WHAT NEEDS TO BE DONE: In the material below, find every line containing "cube" and copy that line.

********

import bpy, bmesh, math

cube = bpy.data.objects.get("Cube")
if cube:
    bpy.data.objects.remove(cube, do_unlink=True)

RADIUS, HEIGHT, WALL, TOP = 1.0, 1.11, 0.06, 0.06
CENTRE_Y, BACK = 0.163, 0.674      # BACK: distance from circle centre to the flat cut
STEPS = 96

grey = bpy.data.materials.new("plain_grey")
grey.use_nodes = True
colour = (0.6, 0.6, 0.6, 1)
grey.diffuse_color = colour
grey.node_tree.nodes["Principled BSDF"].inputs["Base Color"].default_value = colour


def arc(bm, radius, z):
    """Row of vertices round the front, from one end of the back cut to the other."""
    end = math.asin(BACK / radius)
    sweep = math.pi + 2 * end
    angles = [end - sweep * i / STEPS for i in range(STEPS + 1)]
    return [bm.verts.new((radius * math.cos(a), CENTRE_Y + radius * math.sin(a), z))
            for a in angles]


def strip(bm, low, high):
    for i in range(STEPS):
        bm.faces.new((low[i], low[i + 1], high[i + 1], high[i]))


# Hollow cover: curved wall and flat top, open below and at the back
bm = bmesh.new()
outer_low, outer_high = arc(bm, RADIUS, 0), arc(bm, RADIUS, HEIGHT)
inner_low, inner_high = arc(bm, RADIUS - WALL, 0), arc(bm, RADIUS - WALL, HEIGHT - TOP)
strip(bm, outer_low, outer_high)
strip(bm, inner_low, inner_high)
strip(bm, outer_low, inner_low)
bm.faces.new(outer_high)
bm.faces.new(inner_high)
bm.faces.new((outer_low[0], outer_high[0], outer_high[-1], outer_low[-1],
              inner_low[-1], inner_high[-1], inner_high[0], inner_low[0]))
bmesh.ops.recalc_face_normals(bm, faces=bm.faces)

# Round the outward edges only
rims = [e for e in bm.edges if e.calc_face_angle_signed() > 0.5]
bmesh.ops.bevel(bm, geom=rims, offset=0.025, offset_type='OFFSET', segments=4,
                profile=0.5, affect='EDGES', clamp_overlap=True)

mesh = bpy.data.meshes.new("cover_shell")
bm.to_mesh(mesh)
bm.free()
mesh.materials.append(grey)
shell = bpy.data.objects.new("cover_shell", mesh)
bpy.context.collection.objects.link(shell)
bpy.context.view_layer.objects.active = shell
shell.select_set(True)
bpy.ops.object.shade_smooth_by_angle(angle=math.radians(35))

********

ANSWER TO THIS TASK:
cube = bpy.data.objects.get("Cube")
if cube:
    bpy.data.objects.remove(cube, do_unlink=True)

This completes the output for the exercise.